Exercise brief: Copy the records exactly, leaving out every picture.

Extracted records:

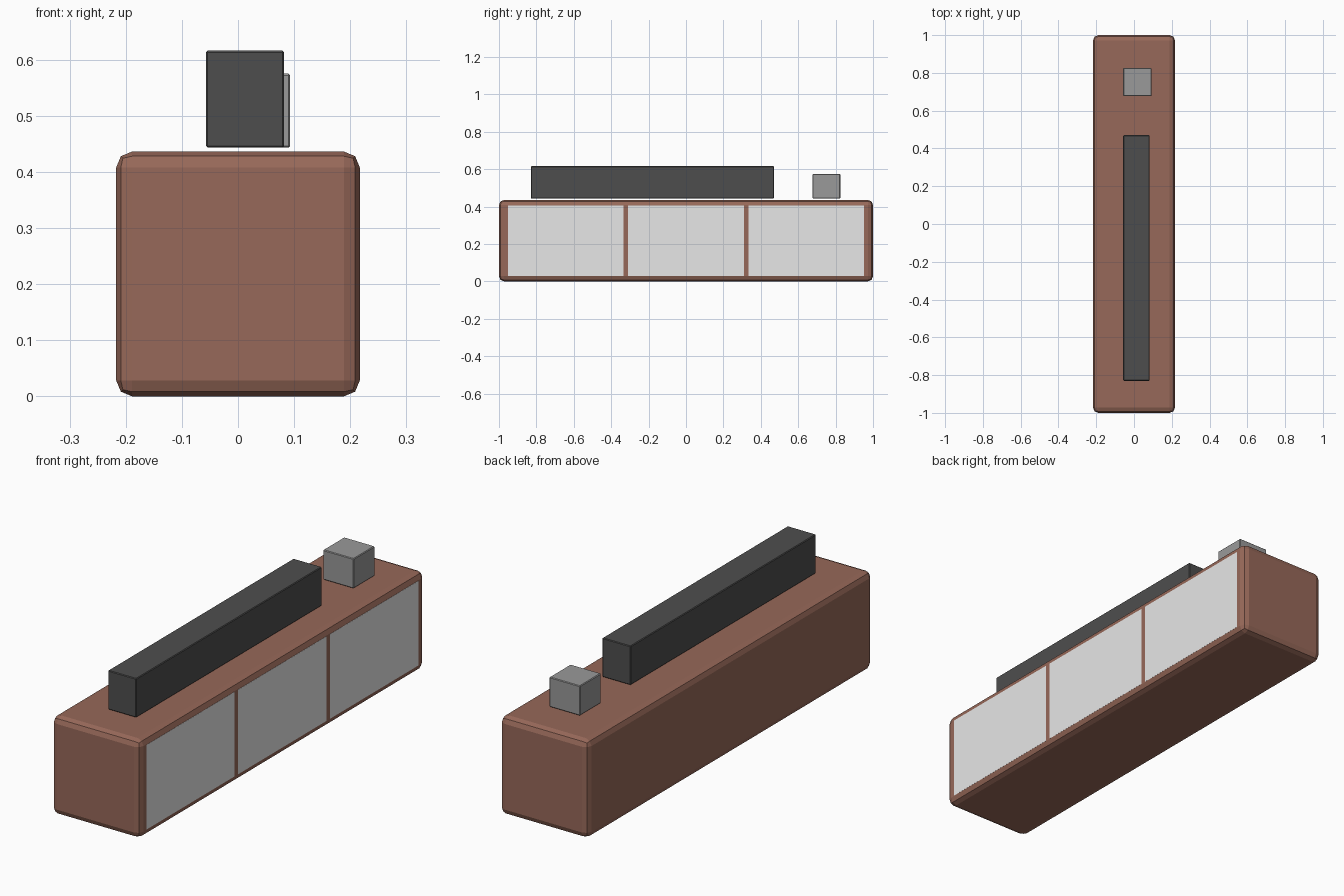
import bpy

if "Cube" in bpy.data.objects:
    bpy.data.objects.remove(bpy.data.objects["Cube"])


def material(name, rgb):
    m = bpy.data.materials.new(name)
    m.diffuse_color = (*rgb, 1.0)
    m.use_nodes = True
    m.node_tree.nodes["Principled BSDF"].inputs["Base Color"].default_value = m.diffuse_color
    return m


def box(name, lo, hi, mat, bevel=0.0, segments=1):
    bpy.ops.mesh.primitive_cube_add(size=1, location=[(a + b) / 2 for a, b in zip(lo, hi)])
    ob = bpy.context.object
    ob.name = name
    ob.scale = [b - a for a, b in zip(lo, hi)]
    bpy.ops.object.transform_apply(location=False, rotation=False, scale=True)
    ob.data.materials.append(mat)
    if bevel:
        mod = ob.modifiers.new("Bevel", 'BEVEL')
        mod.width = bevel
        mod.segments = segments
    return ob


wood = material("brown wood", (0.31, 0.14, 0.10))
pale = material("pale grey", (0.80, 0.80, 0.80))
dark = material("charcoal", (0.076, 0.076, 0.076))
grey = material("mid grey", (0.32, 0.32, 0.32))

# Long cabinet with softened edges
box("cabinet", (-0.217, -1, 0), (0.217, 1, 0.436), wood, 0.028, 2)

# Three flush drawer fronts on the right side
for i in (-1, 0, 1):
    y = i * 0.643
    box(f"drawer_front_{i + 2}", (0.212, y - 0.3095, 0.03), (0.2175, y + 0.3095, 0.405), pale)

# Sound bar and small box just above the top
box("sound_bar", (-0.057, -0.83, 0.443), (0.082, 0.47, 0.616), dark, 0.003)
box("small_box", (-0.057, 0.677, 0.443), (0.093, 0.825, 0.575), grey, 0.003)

Task result:
import bpy

if "Cube" in bpy.data.objects:
    bpy.data.objects.remove(bpy.data.objects["Cube"])


def material(name, rgb):
    m = bpy.data.materials.new(name)
    m.diffuse_color = (*rgb, 1.0)
    m.use_nodes = True
    m.node_tree.nodes["Principled BSDF"].inputs["Base Color"].default_value = m.diffuse_color
    return m


def box(name, lo, hi, mat, bevel=0.0, segments=1):
    bpy.ops.mesh.primitive_cube_add(size=1, location=[(a + b) / 2 for a, b in zip(lo, hi)])
    ob = bpy.context.object
    ob.name = name
    ob.scale = [b - a for a, b in zip(lo, hi)]
    bpy.ops.object.transform_apply(location=False, rotation=False, scale=True)
    ob.data.materials.append(mat)
    if bevel:
        mod = ob.modifiers.new("Bevel", 'BEVEL')
        mod.width = bevel
        mod.segments = segments
    return ob


wood = material("brown wood", (0.31, 0.14, 0.10))
pale = material("pale grey", (0.80, 0.80, 0.80))
dark = material("charcoal", (0.076, 0.076, 0.076))
grey = material("mid grey", (0.32, 0.32, 0.32))

# Long cabinet with softened edges
box("cabinet", (-0.217, -1, 0), (0.217, 1, 0.436), wood, 0.028, 2)

# Three flush drawer fronts on the right side
for i in (-1, 0, 1):
    y = i * 0.643
    box(f"drawer_front_{i + 2}", (0.212, y - 0.3095, 0.03), (0.2175, y + 0.3095, 0.405), pale)

# Sound bar and small box just above the top
box("sound_bar", (-0.057, -0.83, 0.443), (0.082, 0.47, 0.616), dark, 0.003)
box("small_box", (-0.057, 0.677, 0.443), (0.093, 0.825, 0.575), grey, 0.003)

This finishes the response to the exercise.